[Dataset entries]
- - - - -
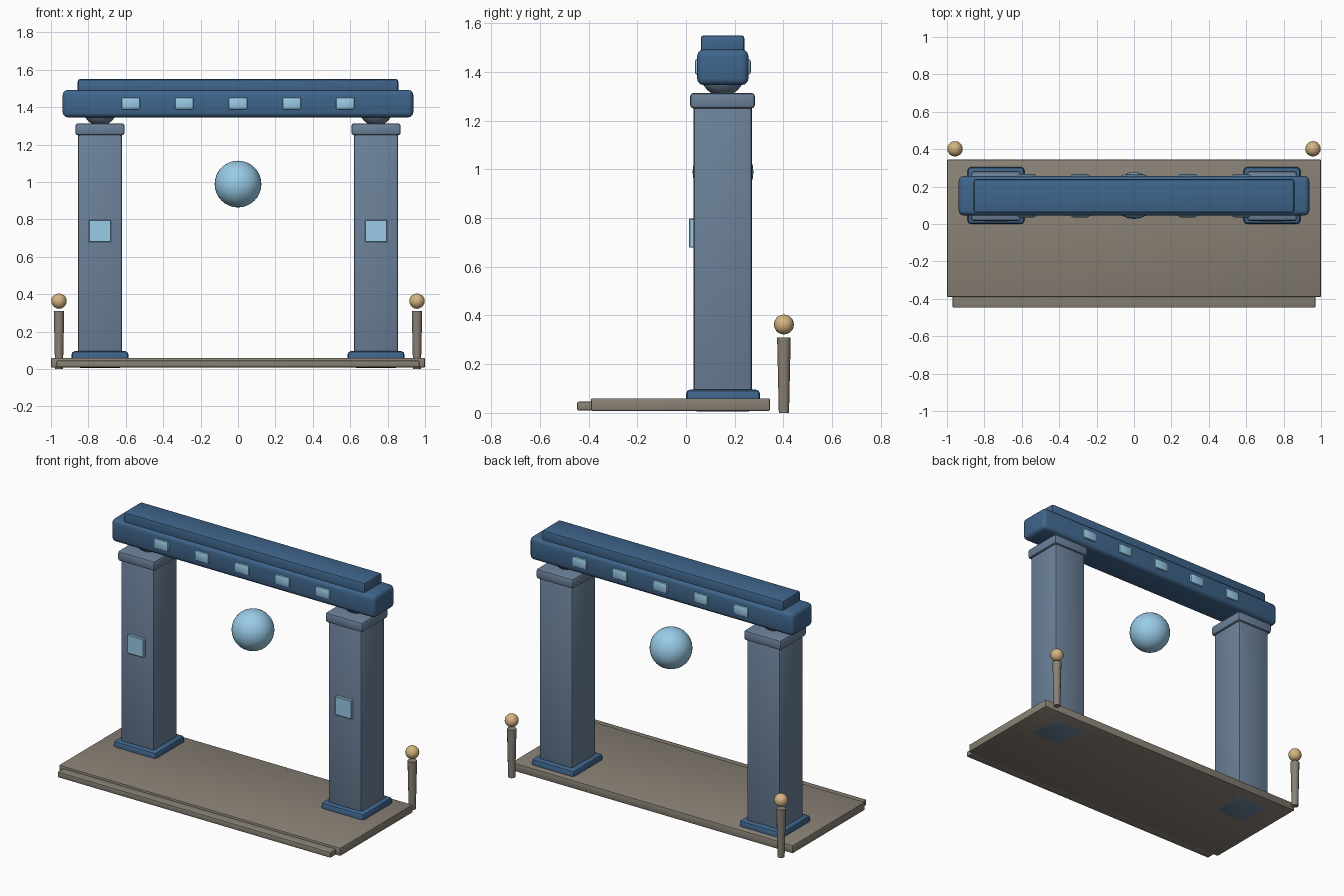
import bpy, math

if "Cube" in bpy.data.objects:
    bpy.data.objects.remove(bpy.data.objects["Cube"])

def material(name, rgb):
    m = bpy.data.materials.new(name)
    m.diffuse_color = (*rgb, 1)
    m.use_nodes = True
    m.node_tree.nodes["Principled BSDF"].inputs["Base Color"].default_value = m.diffuse_color
    return m

STONE = material("stone", (0.25, 0.22, 0.18))
SLATE = material("slate", (0.15, 0.22, 0.32))
BLUE = material("deep_blue", (0.05, 0.13, 0.26))
GLOW = material("pale_blue", (0.32, 0.60, 0.80))
GOLD = material("gold", (0.66, 0.46, 0.22))

def finish(name, mat):
    ob = bpy.context.object
    ob.name = name
    ob.data.materials.append(mat)
    bpy.ops.object.shade_smooth_by_angle(angle=math.radians(35))
    return ob

def box(name, x, y, z, mat, bevel=0.0, segments=2):
    """Box from (min, max) ranges with an optional rounded edge."""
    bpy.ops.mesh.primitive_cube_add(size=1, location=[(a + b) / 2 for a, b in (x, y, z)])
    ob = bpy.context.object
    ob.scale = [b - a for a, b in (x, y, z)]
    bpy.ops.object.transform_apply(location=False, rotation=False, scale=True)
    if bevel:
        mod = ob.modifiers.new("bevel", 'BEVEL')
        mod.width, mod.segments = bevel, segments
        bpy.ops.object.modifier_apply(modifier="bevel")
    return finish(name, mat)

def ball(name, loc, r, mat, seg=32):
    bpy.ops.mesh.primitive_uv_sphere_add(segments=seg, ring_count=seg // 2, radius=r, location=loc)
    return finish(name, mat)

def around(c, half):
    return (c - half, c + half)

# Platform and front step
box("platform", (-1, 1), (-0.39, 0.345), (0.008, 0.06), STONE, 0.006)
box("front_step", (-0.97, 0.97), (-0.447, -0.36), (0.01, 0.046), STONE, 0.006)

for side, s in (("left", -1), ("right", 1)):
    cx = s * 0.738
    # Pillar with base, cap, bearing ball and front panel
    box(side + "_pillar", around(cx, 0.118), (0.03, 0.27), (0.006, 1.27), SLATE, 0.014)
    box(side + "_pillar_base", around(cx, 0.152), (0.0, 0.304), (0.03, 0.096), BLUE, 0.018)
    box(side + "_pillar_cap", around(cx, 0.132), (0.017, 0.283), (1.25, 1.314), SLATE, 0.014)
    ball(side + "_bearing", (cx, 0.15, 1.39), 0.09, SLATE, 24)
    box(side + "_panel", around(cx, 0.059), (0.012, 0.05), (0.678, 0.798), GLOW, 0.004, 1)
    # Rear lamp post, wider at the top
    px = s * 0.957
    bpy.ops.mesh.primitive_cone_add(vertices=12, radius1=0.021, radius2=0.028,
                                    depth=0.31, location=(px, 0.402, 0.155))
    finish(side + "_lamp_post", STONE)
    ball(side + "_lamp", (px, 0.402, 0.363), 0.041, GOLD, 20)

# Lintel, top slab and studs showing on front and back
box("lintel", (-0.937, 0.937), (0.046, 0.256), (1.346, 1.492), BLUE, 0.026, 3)
box("top_slab", (-0.857, 0.857), (0.061, 0.24), (1.47, 1.55), BLUE, 0.012)
for i in range(5):
    box(f"stud_{i + 1}", around((i - 2) * 0.287, 0.05), (0.036, 0.266), (1.388, 1.453), GLOW, 0.01)

# Floating orb in the gateway
ball("orb", (0, 0.152, 0.989), 0.125, GLOW)
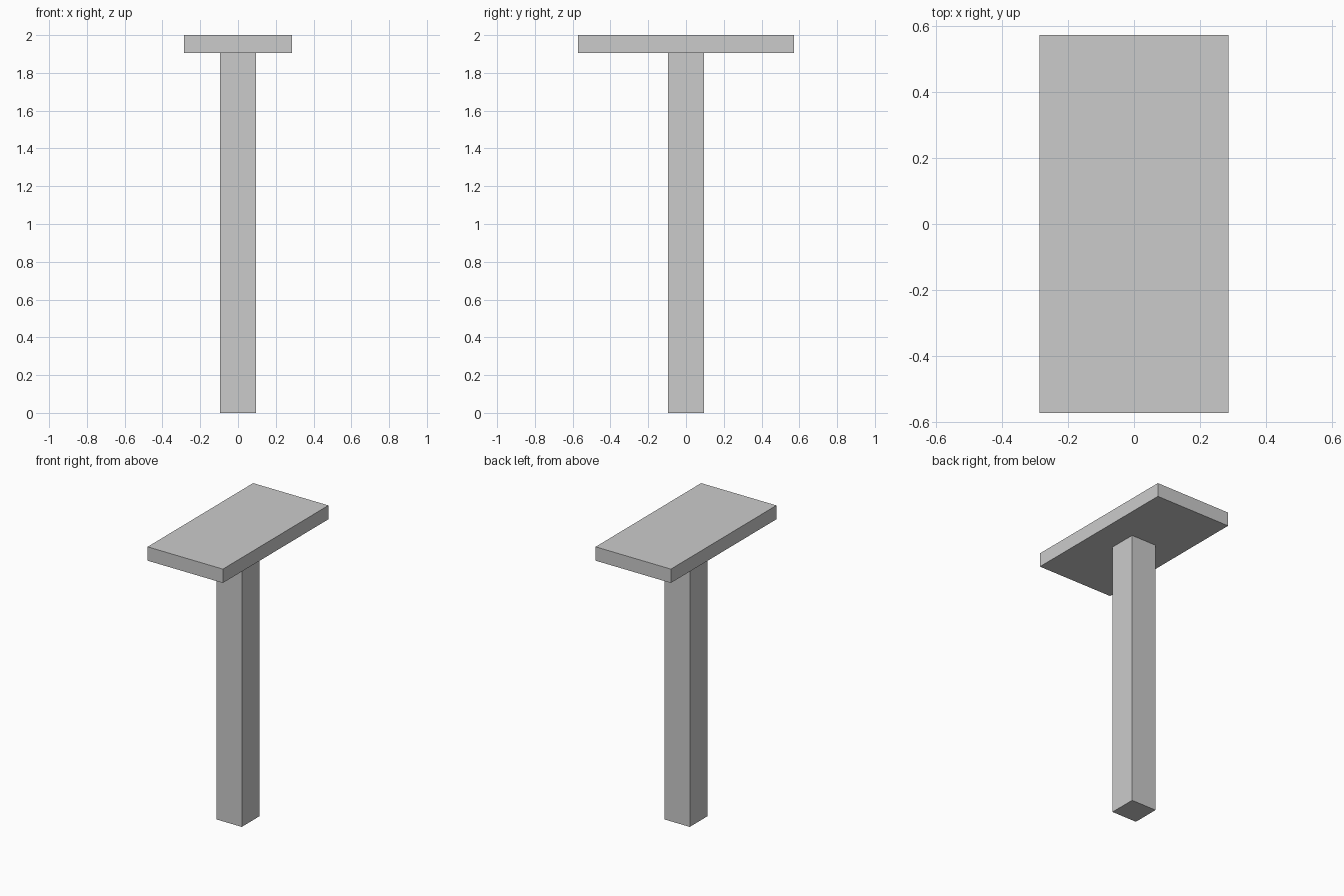
import bpy

if "Cube" in bpy.data.objects:
    bpy.data.objects.remove(bpy.data.objects["Cube"])


def box(name, size, z_bottom):
    """Box centred on x and y, resting at z_bottom."""
    bpy.ops.mesh.primitive_cube_add(size=1, location=(0, 0, z_bottom + size[2] / 2))
    obj = bpy.context.object
    obj.name = name
    obj.scale = size
    bpy.ops.object.transform_apply(location=True, rotation=False, scale=True)
    return obj


TOP_THICKNESS = 0.095
POST_HEIGHT = 2.0 - TOP_THICKNESS

# square upright post
box("post", (0.19, 0.19, POST_HEIGHT), 0)
# flat rectangular slab on top
box("top_slab", (0.571, 1.143, TOP_THICKNESS), POST_HEIGHT)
- - - - -
▶ **Work request**
Above are the entries; write them out again exactly, omitting the pictures.

▶ **Result of this exercise**
import bpy, math

if "Cube" in bpy.data.objects:
    bpy.data.objects.remove(bpy.data.objects["Cube"])

def material(name, rgb):
    m = bpy.data.materials.new(name)
    m.diffuse_color = (*rgb, 1)
    m.use_nodes = True
    m.node_tree.nodes["Principled BSDF"].inputs["Base Color"].default_value = m.diffuse_color
    return m

STONE = material("stone", (0.25, 0.22, 0.18))
SLATE = material("slate", (0.15, 0.22, 0.32))
BLUE = material("deep_blue", (0.05, 0.13, 0.26))
GLOW = material("pale_blue", (0.32, 0.60, 0.80))
GOLD = material("gold", (0.66, 0.46, 0.22))

def finish(name, mat):
    ob = bpy.context.object
    ob.name = name
    ob.data.materials.append(mat)
    bpy.ops.object.shade_smooth_by_angle(angle=math.radians(35))
    return ob

def box(name, x, y, z, mat, bevel=0.0, segments=2):
    """Box from (min, max) ranges with an optional rounded edge."""
    bpy.ops.mesh.primitive_cube_add(size=1, location=[(a + b) / 2 for a, b in (x, y, z)])
    ob = bpy.context.object
    ob.scale = [b - a for a, b in (x, y, z)]
    bpy.ops.object.transform_apply(location=False, rotation=False, scale=True)
    if bevel:
        mod = ob.modifiers.new("bevel", 'BEVEL')
        mod.width, mod.segments = bevel, segments
        bpy.ops.object.modifier_apply(modifier="bevel")
    return finish(name, mat)

def ball(name, loc, r, mat, seg=32):
    bpy.ops.mesh.primitive_uv_sphere_add(segments=seg, ring_count=seg // 2, radius=r, location=loc)
    return finish(name, mat)

def around(c, half):
    return (c - half, c + half)

# Platform and front step
box("platform", (-1, 1), (-0.39, 0.345), (0.008, 0.06), STONE, 0.006)
box("front_step", (-0.97, 0.97), (-0.447, -0.36), (0.01, 0.046), STONE, 0.006)

for side, s in (("left", -1), ("right", 1)):
    cx = s * 0.738
    # Pillar with base, cap, bearing ball and front panel
    box(side + "_pillar", around(cx, 0.118), (0.03, 0.27), (0.006, 1.27), SLATE, 0.014)
    box(side + "_pillar_base", around(cx, 0.152), (0.0, 0.304), (0.03, 0.096), BLUE, 0.018)
    box(side + "_pillar_cap", around(cx, 0.132), (0.017, 0.283), (1.25, 1.314), SLATE, 0.014)
    ball(side + "_bearing", (cx, 0.15, 1.39), 0.09, SLATE, 24)
    box(side + "_panel", around(cx, 0.059), (0.012, 0.05), (0.678, 0.798), GLOW, 0.004, 1)
    # Rear lamp post, wider at the top
    px = s * 0.957
    bpy.ops.mesh.primitive_cone_add(vertices=12, radius1=0.021, radius2=0.028,
                                    depth=0.31, location=(px, 0.402, 0.155))
    finish(side + "_lamp_post", STONE)
    ball(side + "_lamp", (px, 0.402, 0.363), 0.041, GOLD, 20)

# Lintel, top slab and studs showing on front and back
box("lintel", (-0.937, 0.937), (0.046, 0.256), (1.346, 1.492), BLUE, 0.026, 3)
box("top_slab", (-0.857, 0.857), (0.061, 0.24), (1.47, 1.55), BLUE, 0.012)
for i in range(5):
    box(f"stud_{i + 1}", around((i - 2) * 0.287, 0.05), (0.036, 0.266), (1.388, 1.453), GLOW, 0.01)

# Floating orb in the gateway
ball("orb", (0, 0.152, 0.989), 0.125, GLOW)
import bpy

if "Cube" in bpy.data.objects:
    bpy.data.objects.remove(bpy.data.objects["Cube"])


def box(name, size, z_bottom):
    """Box centred on x and y, resting at z_bottom."""
    bpy.ops.mesh.primitive_cube_add(size=1, location=(0, 0, z_bottom + size[2] / 2))
    obj = bpy.context.object
    obj.name = name
    obj.scale = size
    bpy.ops.object.transform_apply(location=True, rotation=False, scale=True)
    return obj


TOP_THICKNESS = 0.095
POST_HEIGHT = 2.0 - TOP_THICKNESS

# square upright post
box("post", (0.19, 0.19, POST_HEIGHT), 0)
# flat rectangular slab on top
box("top_slab", (0.571, 1.143, TOP_THICKNESS), POST_HEIGHT)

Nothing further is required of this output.